Children’s brains are more activated by hearing their mother’s voice, compared to hearing another female voice, even when the words lack any meaning. The activated brain regions go beyond just the auditory areas (primary auditory cortex), also including the areas responsible for emotions (amygdala), reward processing (mesolimbic reward pathway and medial prefrontal cortex), social functions, facial recognition and detection
of what is personally relevant. The study, done by the Stanford School of Medicine, found that the strength of connections between those areas can predict that child’s social communication abilities. This preference for the mother’s voice, which can quickly activate multiple brain regions, was already seen in a previous study where
1-day-old babies sucked harder on their pacifiers when hearing their mother’s voice, as opposed to the voice of another woman. These results provide insights into communication problems in children with autism, which the researchers plan to investigate next.
Daniel A. Abrams, Tianwen Chen, Paola Odriozola, Katherine M. Cheng,
Amanda E. Baker, Aarthi Padmanabhan, Srikanth Ryali, John Kochalka,
Carl Feinstein, and Vinod Menon. Neural circuits underlying mother’s

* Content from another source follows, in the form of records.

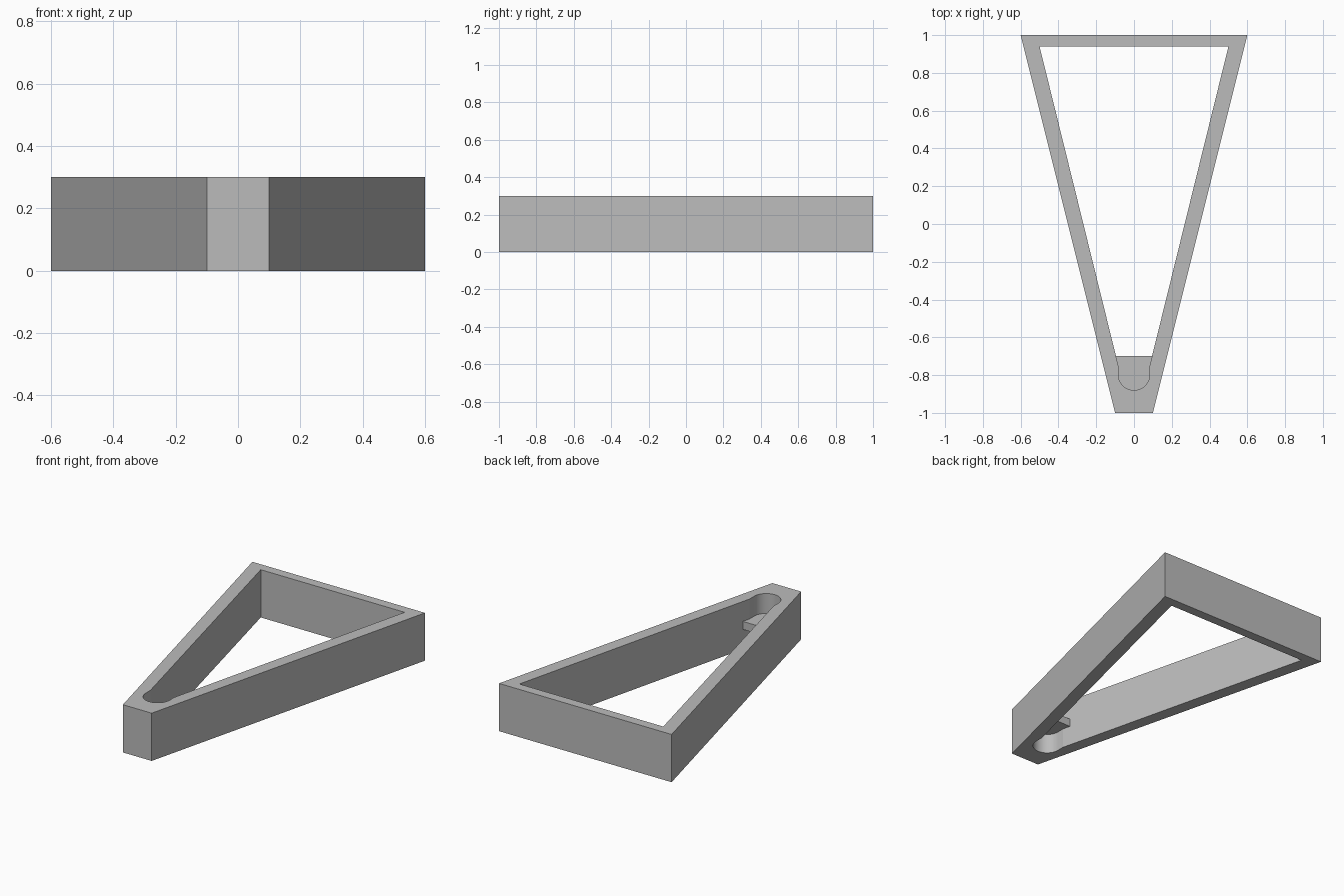
import bpy, bmesh, math

if "Cube" in bpy.data.objects:
    bpy.data.objects.remove(bpy.data.objects["Cube"])

HEIGHT = 0.30
SLOT_R, SLOT_Y = 0.083, -0.797      # rounded pocket at the narrow end

grey = bpy.data.materials.new("light_grey")
grey.diffuse_color = (0.5, 0.5, 0.5, 1.0)
grey.use_nodes = True
grey.node_tree.nodes["Principled BSDF"].inputs["Base Color"].default_value = grey.diffuse_color


def extrude_loops(name, loops, z0, z1):
    """Fill closed outlines (later ones are holes) and extrude them upward."""
    bm = bmesh.new()
    for loop in loops:
        verts = [bm.verts.new((x, y, z0)) for x, y in loop]
        for a, b in zip(verts, verts[1:] + verts[:1]):
            bm.edges.new((a, b))
    bmesh.ops.triangle_fill(bm, edges=bm.edges[:], use_beauty=True)
    ext = bmesh.ops.extrude_face_region(bm, geom=bm.faces[:], use_keep_orig=True)
    top = [g for g in ext["geom"] if isinstance(g, bmesh.types.BMVert)]
    bmesh.ops.translate(bm, verts=top, vec=(0, 0, z1 - z0))
    bmesh.ops.recalc_face_normals(bm, faces=bm.faces[:])
    mesh = bpy.data.meshes.new(name)
    bm.to_mesh(mesh)
    bm.free()
    mesh.materials.append(grey)
    obj = bpy.data.objects.new(name, mesh)
    bpy.context.collection.objects.link(obj)
    bpy.ops.object.select_all(action="DESELECT")
    obj.select_set(True)
    bpy.context.view_layer.objects.active = obj
    bpy.ops.object.shade_smooth_by_angle(angle=math.radians(12))
    return obj


def arc(radius, steps=32):
    """Half circle around the pocket centre, from -x round the front to +x."""
    return [(radius * math.cos(t), SLOT_Y + radius * math.sin(t))
            for t in (math.pi + math.pi * i / steps for i in range(steps + 1))]


# Tapered frame with a triangular opening that ends in the rounded pocket
outer = [(-0.6, 1), (0.6, 1), (0.1, -1), (-0.1, -1)]
inner = [(0.5, 0.94), (-0.5, 0.94), (-SLOT_R, -0.75)] + arc(SLOT_R) + [(SLOT_R, -0.75)]
extrude_loops("tapered_frame", [outer, inner], 0, HEIGHT)

# Thin web closing the pocket at mid height, sunk slightly into the walls
web = [(0.097, -0.70), (-0.097, -0.70)] + arc(SLOT_R + 0.004)
extrude_loops("pocket_web", [web], 0.125, 0.175)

voice perception predict social communication abilities in children.
PNAS, May 2016 DOI: 10.1073/pnas.1602948113